This publication, entitled 'Technology of SOI Monolithic Active Pixel Detectors for Improvement of I-V Characteristics and Reliability', is just one of the results of a new collaboration with the Institute of Electron Technology, Warsaw, and the University of Science and Technology, Cracow.
The paper reported a breakthrough in the development of ionising particle detectors which vertically integrate sensor devices and readout electronics in specially-configured Silicon On Insulator (SOI) substrates developed at Queen's using in-house wafer bonding technology. Such detectors are urgently sought by the high energy physics community for experiments such as the Large Hadron Collider at CERN.
The Queen's group have already attracted funding for this work through the School's first PPARC/STFC grant and are working to further develop their international profile in this exciting research area.
Dr Wasif Naeem, a Lecturer in the School of Electronics, Electrical Engineering and Computer Science at Queen’s, has been presented with the Michael Richey Medal by the Royal Institute of Navigation (RIN). This medal is awarded to the author of the best article published throughout the year in the Journal of Navigation. Dr Naeem received his medal from HRH The Duke of Edinburgh, Patron of the RIN, at the AGM held on 9 July in the Royal Geographical Society in London.
Dr Naeem’s paper was entitled “Chemical Plume Tracing and Odour Source Localisation by Autonomous Vehicles.” Autonomous vehicles with an ability to trace chemical plumes can be instrumental in tasks such as detection of unexploded ordnance, search for undersea wreckage and environmental monitoring. This paper reviewed two main approaches and a number of strategies that have been successfully implemented to track air or water borne plumes in order to locate odour sources using autonomous vehicles. The first strategy considered was the biomimetic approach that offers excellent models for the development of robotic systems. The second scheme considers parallelization of the search procedure by employing a multi-robot approach.

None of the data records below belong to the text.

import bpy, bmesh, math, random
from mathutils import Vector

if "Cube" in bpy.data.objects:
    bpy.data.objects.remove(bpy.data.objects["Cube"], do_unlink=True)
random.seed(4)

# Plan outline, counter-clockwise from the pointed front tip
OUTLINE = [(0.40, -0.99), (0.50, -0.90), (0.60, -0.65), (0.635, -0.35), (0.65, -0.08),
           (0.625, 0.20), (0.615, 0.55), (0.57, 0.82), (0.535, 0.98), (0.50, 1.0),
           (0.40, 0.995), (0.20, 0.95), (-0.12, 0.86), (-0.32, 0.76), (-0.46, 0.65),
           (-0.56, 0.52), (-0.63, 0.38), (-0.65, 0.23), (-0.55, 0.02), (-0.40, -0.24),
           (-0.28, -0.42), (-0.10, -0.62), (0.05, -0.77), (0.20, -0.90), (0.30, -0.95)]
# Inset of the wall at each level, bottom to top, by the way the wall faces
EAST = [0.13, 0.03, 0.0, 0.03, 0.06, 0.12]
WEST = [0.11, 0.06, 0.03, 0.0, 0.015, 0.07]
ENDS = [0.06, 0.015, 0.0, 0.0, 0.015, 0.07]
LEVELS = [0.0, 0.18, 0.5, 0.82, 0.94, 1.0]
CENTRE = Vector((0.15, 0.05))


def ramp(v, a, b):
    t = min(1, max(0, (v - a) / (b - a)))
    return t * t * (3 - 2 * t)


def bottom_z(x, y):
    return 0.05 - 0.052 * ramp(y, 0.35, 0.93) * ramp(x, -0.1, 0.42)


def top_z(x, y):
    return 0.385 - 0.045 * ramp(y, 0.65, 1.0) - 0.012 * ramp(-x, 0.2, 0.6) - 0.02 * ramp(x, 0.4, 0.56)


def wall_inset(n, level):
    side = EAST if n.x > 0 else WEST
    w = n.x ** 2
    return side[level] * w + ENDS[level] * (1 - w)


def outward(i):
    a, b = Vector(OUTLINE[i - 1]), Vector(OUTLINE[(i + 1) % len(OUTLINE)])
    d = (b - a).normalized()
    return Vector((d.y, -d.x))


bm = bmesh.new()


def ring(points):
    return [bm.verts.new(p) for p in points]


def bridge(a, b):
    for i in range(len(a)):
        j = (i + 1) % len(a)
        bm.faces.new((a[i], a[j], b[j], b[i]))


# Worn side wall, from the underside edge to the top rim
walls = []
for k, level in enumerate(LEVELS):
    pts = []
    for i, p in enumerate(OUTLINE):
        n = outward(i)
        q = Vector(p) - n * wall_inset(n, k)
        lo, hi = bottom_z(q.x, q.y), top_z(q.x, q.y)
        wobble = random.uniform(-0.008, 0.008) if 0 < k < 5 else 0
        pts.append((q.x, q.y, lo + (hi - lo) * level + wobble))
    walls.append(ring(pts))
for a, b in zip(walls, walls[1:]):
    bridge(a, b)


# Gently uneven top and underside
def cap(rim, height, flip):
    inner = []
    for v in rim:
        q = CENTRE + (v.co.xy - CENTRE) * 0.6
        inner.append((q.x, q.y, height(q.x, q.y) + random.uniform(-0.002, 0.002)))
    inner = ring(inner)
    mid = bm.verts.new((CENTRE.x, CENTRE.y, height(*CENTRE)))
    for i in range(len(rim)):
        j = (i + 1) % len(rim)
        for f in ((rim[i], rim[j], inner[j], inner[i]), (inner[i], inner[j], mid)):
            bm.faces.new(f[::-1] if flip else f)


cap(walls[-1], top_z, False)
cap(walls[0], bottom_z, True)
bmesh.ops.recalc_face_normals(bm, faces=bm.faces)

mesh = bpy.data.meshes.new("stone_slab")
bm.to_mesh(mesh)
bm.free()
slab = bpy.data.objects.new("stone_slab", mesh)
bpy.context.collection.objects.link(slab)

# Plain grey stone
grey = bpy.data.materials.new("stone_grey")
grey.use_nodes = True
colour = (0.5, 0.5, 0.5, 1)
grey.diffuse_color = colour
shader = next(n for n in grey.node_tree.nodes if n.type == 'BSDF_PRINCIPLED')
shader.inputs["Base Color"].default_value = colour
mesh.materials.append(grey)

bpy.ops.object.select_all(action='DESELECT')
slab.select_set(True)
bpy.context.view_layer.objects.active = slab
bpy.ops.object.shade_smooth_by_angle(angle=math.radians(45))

This approach has the advantage of utilising a group of smaller and simpler communicating robots which are capable of performing a collaborative search of the plume.
Gareth Conway, a Queen's student from Keady, County Armagh, will receive a global award in San Diego on Wednesday.
His research on wireless, wearable antennas allows doctors to monitor illnesses and injuries remotely.
Gareth's research could make medical visits for tests and check-ups a thing of the past.
Information on patients' heart rate, respiration, posture and gait can then be accessed by doctors via the internet or mobile phone.
One possible use could be the monitoring of firefighters' heartbeat, respiration and movement as they tackle a blaze.
The antennas can be fitted almost anywhere on the patient without causing inconvenience and are sufficiently low-profile to be worn in clothing or a wound dressing.
They are up to 50 times more efficient than previously available designs of the same dimensions.
Gareth will receive the SEMCAD X Student Research Award at the 2008 Institute of Electrical and Electronics Engineers in San Diego.
The awards recognise outstanding research in the field of numerical simulation of electromagnetic fields.
Gareth is a final year PhD student at Queen's Institute of Electronics, Communications and Information Technology.
He said: "I am delighted to be chosen for such a prestigious award, as I had competition from universities from all over the world."
In addition to a $5,000 prize, Gareth wins the latest version of electronic modelling software, and a hardware accelerator for the University, worth approximately £15,000.
Dr William Scanlon, from Queen's University said that the UK was leading the world in this field of research.
"We could change the way that a range of illnesses, injuries and conditions are monitored, perhaps within five years," he said.